This technical report was written by Stacey Frederick for the Donor Committee for Enterprise Development (DCED) Business Environment Working Group. It examines how the business environment can support positive integration and upgrading of formal firms in global value chains (GVCs). It addresses the role of the business environment and reform regarding attracting lead firms and supporting positive effects from investment, increasing the quality and supply of domestic firms, facilitating linkages between foreign and domestic firms, and supporting integration into new chains via regional trade agreements. These are discussed in this report as they relate to factors affecting competitiveness in GVCs.
This report investigates the digital transformation occurring within GVCs and describes the implications those changes carry for APEC cooperation. The COVID-19 pandemic is expected to accelerate the digital transformation and bolster the digital economy as work is underway to overcome this unprecedented crisis. Under these circumstances, understanding digital transformation within GVCs is critical to surmounting the COVID-19 crisis and preparing for a post-pandemic era.
This synthesis review identifies common drivers and constraints for OSH improvements in agricultural global supply chains. The findings provide information that can assist in developing effective strategies to improve OSH in agricultural global supply chains and to identify research gaps and potential for future research. The report is published by the ILO Vision Zero Fund.

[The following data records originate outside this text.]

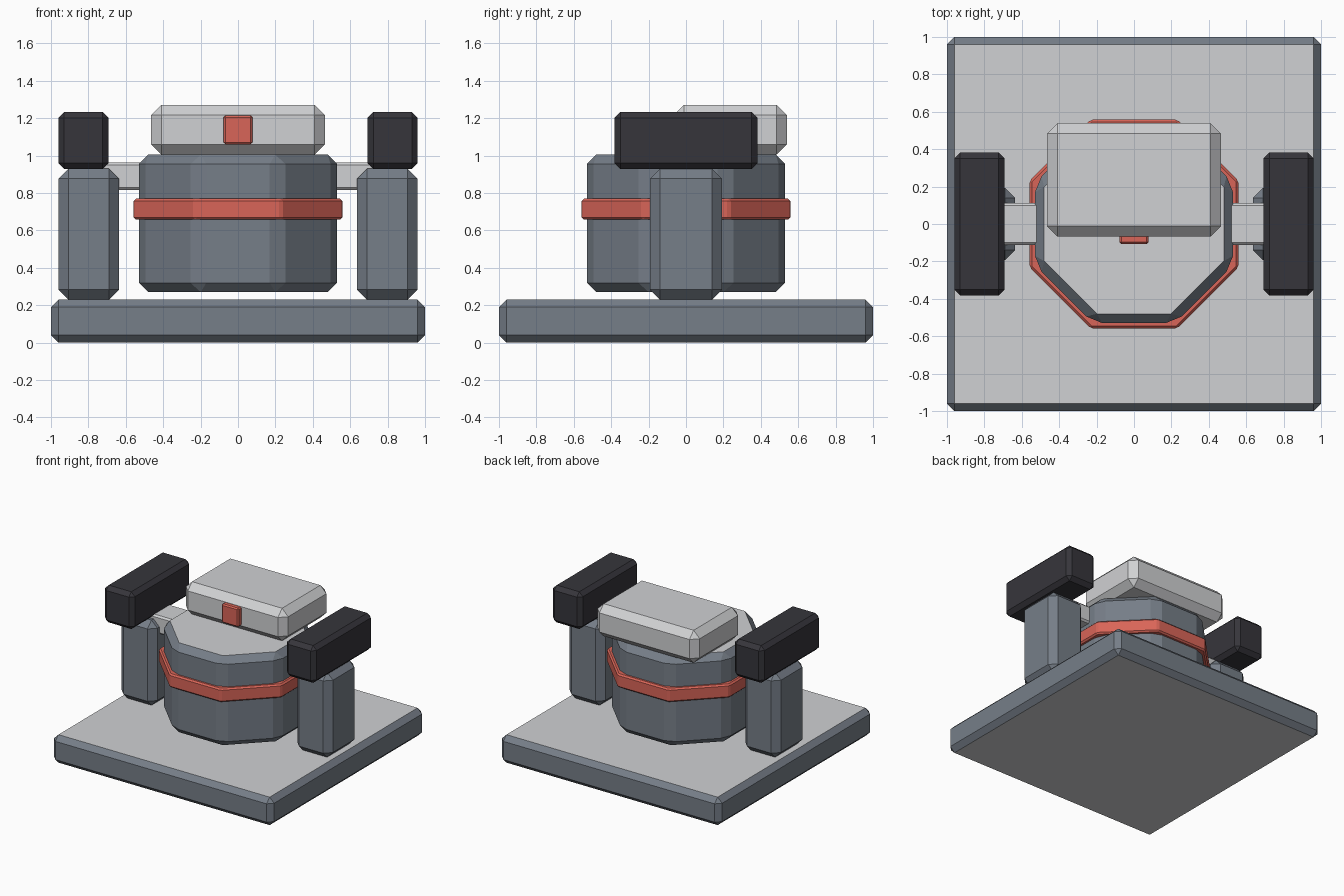
import bpy, bmesh, math

if "Cube" in bpy.data.objects:
    bpy.data.objects.remove(bpy.data.objects["Cube"])


def material(name, rgb):
    def lin(c):
        c /= 255
        return c / 12.92 if c <= 0.04045 else ((c + 0.055) / 1.055) ** 2.4
    m = bpy.data.materials.new(name)
    m.diffuse_color = (*[lin(c) for c in rgb], 1)
    m.use_nodes = True
    m.node_tree.nodes["Principled BSDF"].inputs["Base Color"].default_value = m.diffuse_color
    return m


LIGHT = material("light grey", (208, 209, 211))
STEEL = material("steel grey", (118, 126, 136))
BLACK = material("near black", (54, 53, 59))
RED = material("warm red", (217, 101, 88))


def finish(bm, name, mats, bevel, light_caps=False):
    """Chamfer every edge, optionally colour the level faces, make the object."""
    bmesh.ops.bevel(bm, geom=bm.edges[:], offset=bevel, segments=1,
                    affect='EDGES', clamp_overlap=True)
    bmesh.ops.recalc_face_normals(bm, faces=bm.faces[:])
    if light_caps:
        for f in bm.faces:
            f.material_index = int(abs(f.normal.z) > 0.99)
    mesh = bpy.data.meshes.new(name)
    bm.to_mesh(mesh)
    bm.free()
    for m in mats:
        mesh.materials.append(m)
    ob = bpy.data.objects.new(name, mesh)
    bpy.context.collection.objects.link(ob)
    return ob


def box(name, x, y, z, bevel, mats, light_caps=False):
    """Chamfered box from (min, max) ranges."""
    bm = bmesh.new()
    bmesh.ops.create_cube(bm, size=1)
    for v in bm.verts:
        v.co = [(r[0] + r[1]) / 2 + c * (r[1] - r[0]) for r, c in zip((x, y, z), v.co)]
    return finish(bm, name, mats, bevel, light_caps)


def octagon(name, apothem, z, bevel, mats, light_caps=False):
    """Chamfered eight-sided drum with flats facing the axes."""
    bm = bmesh.new()
    r = apothem / math.cos(math.pi / 8)
    ring = [bm.verts.new((r * math.cos(a), r * math.sin(a), z[0]))
            for a in [(i + 0.5) * math.pi / 4 for i in range(8)]]
    base = bm.faces.new(ring)
    top = bmesh.ops.extrude_face_region(bm, geom=[base])["geom"]
    for v in top:
        if isinstance(v, bmesh.types.BMVert):
            v.co.z = z[1]
    return finish(bm, name, mats, bevel, light_caps)


# Base slab and central drum, with light level faces
box("base", (-1, 1), (-1, 1), (0, 0.23), 0.04, [STEEL, LIGHT], True)
octagon("drum", 0.53, (0.27, 1.005), 0.05, [STEEL, LIGHT], True)

# Red band round the drum
octagon("band", 0.558, (0.658, 0.77), 0.012, [RED])

# Head block and its front button
box("head", (-0.464, 0.464), (-0.067, 0.54), (1.005, 1.272), 0.055, [LIGHT])
box("button", (-0.077, 0.077), (-0.107, 0), (1.06, 1.215), 0.01, [RED])

# Side posts, arms joining them to the drum, and the dark blocks on top
for side, s in (("left", -1), ("right", 1)):
    def span(a, b):
        return tuple(sorted((s * a, s * b)))
    box(side + "_post", span(0.636, 0.96), (-0.192, 0.192), (0.23, 0.93), 0.053, [STEEL])
    box(side + "_arm", span(0.47, 0.76), (-0.112, 0.112), (0.815, 0.963), 0.014, [LIGHT])
    box(side + "_block", span(0.692, 0.961), (-0.383, 0.383), (0.928, 1.234), 0.032, [BLACK])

The objective of this synthesis review is to establish OSH vulnerability profiles and identify the common drivers that could be leveraged and the constraints that should be addressed to improve OSH in garment factories. The findings provide information that could be used in developing effective strategies to improve OSH in global supply chains in the garment industry and to identify research gaps and potential for future research. The report is published by the ILO Vision Zero Fund.
Stacey Frederick and Jack Daly look at the impact of the COVID-19 pandemic on the tourism industry in developing countries and provide insights from global value chain (GVC) analysis as in this op-ed for Trade and Development News managed by the Enhanced Integrated Framework (EIF).
This report analyzes four digital innovations that have the potential to disrupt global value chains: the Internet of Things (IoT); blockchain; artificial intelligence (AI); and advanced manufacturing. While advances in information and communication technology have largely worked in concert in the past to support the expansion and fragmentation of global value chains the impact of these innovative digital technologies are unlikely to be uniform. The report evaluates these new technologies in the context of financial, pharmaceutical, and automotive industries to arrive at three key takeaways. First, the private sector’s competitiveness will increasingly depend on an ability to collect, store, organize, and analyze data. Second, regional value chains will emerge as global trade orients more around regional poles. And third, big tech firms could disrupt global value chains, although it appears as likely that they will collaborate with existing firms in established markets. The report was published by the Atlantic Council and written by Jack Daly and Nick Brown, related experts Bart Oosterveld and Ole Moehr.
Abstract: Global value chain research has evolved over the last two decades from a theoretical framework to an applied research approach widely used in industrial organization and development studies to address a myriad of research questions. A key element of conducting such research is establishing a clear, repeatable process to identify and describe the stakeholders and concepts of the analysis across a range of industries and topics. The global value chain (GVC) research approach has two main steps: value chain mapping (identifying who and where) and value chain analysis (the what and why). This chapter focuses on value chain mapping – the process of identifying the structural elements along the value chain, including firms, workers, activities, products, and places. It includes steps and data sources to define the scope of an industry using a combination of international standardized classification systems and insights from existing research and fieldwork. The general approach is presented along with industry-specific examples of how the process has been applied in GVC studies. This chapter was written by Stacey Frederick and appears as Chapter 1 in the Handbook on Global Value Chains.
This article is related to research conducted as part of the collaboration between KIET and GVCC. The article was published in the March/April 2019 KIET Industrial Economic Review, Volume 24, Issue Number 2, p. 14-27.
Vietnam has emerged as an Asian manufacturing powerhouse, carving out a role for itself within global value chains (GVCs). In this World Bank Group publication, readers will gain a strong understanding of Vietnam’s current and potential engagement with GVCs and learn about strategic policy tools that can help developing countries achieve economic prosperity. Its findings will be of particular interest to policymakers, development practitioners, and academics. Stacey Frederick authored chapter 7 of this publication which covers Vietnam’s textile and apparel industry and trade networks.